[Materials provided Boundary: Start]

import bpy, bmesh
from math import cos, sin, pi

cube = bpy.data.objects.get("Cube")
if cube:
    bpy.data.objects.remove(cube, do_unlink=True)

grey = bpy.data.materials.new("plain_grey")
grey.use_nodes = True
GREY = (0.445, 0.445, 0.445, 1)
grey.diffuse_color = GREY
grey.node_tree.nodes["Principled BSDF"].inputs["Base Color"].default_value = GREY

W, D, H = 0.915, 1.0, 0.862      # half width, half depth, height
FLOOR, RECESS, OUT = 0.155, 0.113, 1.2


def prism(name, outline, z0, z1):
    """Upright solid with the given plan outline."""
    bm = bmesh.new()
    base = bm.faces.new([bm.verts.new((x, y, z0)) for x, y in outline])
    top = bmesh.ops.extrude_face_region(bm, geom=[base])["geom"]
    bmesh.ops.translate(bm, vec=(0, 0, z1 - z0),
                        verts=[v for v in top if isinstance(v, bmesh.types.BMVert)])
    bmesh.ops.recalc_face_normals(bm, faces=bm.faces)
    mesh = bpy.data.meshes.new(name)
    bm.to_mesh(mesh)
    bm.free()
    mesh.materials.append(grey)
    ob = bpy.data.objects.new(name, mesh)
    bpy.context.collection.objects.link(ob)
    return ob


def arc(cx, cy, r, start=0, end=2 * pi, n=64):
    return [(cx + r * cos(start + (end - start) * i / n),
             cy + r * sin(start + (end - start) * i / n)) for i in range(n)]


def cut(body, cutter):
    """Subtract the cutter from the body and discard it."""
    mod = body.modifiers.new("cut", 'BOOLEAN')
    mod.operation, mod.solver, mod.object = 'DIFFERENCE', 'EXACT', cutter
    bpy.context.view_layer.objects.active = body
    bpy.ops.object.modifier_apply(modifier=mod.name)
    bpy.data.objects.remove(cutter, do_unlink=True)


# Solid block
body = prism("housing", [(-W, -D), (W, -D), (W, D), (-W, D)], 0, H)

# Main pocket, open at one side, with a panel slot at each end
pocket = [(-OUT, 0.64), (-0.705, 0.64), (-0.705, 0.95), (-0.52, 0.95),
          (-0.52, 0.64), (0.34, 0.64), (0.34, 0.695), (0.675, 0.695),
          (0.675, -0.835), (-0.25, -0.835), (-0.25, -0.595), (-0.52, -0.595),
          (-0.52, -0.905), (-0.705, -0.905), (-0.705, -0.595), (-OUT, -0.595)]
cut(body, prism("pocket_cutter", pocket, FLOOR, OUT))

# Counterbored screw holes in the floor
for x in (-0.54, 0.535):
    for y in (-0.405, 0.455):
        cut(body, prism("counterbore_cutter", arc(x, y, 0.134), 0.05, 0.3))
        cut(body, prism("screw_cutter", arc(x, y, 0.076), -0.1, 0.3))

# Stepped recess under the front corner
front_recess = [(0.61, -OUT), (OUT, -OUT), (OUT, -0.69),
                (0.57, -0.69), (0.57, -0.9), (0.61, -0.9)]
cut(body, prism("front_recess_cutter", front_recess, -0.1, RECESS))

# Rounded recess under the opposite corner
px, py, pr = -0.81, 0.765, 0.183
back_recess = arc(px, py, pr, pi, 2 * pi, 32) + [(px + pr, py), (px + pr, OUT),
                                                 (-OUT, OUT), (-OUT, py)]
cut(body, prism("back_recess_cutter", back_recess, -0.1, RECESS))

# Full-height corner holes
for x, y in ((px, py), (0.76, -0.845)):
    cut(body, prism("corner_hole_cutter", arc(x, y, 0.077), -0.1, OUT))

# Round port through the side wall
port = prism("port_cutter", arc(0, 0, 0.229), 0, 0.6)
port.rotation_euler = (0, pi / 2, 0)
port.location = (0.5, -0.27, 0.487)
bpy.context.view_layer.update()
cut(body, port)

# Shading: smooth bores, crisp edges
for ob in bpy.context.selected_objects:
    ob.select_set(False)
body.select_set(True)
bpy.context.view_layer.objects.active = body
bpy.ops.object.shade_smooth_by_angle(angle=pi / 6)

[Materials provided Boundary: End]

Exercise -> Which lines above contain the word "bmesh"? Copy each one.

Expected answer ->
import bpy, bmesh
    bm = bmesh.new()
    top = bmesh.ops.extrude_face_region(bm, geom=[base])["geom"]
    bmesh.ops.translate(bm, vec=(0, 0, z1 - z0),
                        verts=[v for v in top if isinstance(v, bmesh.types.BMVert)])
    bmesh.ops.recalc_face_normals(bm, faces=bm.faces)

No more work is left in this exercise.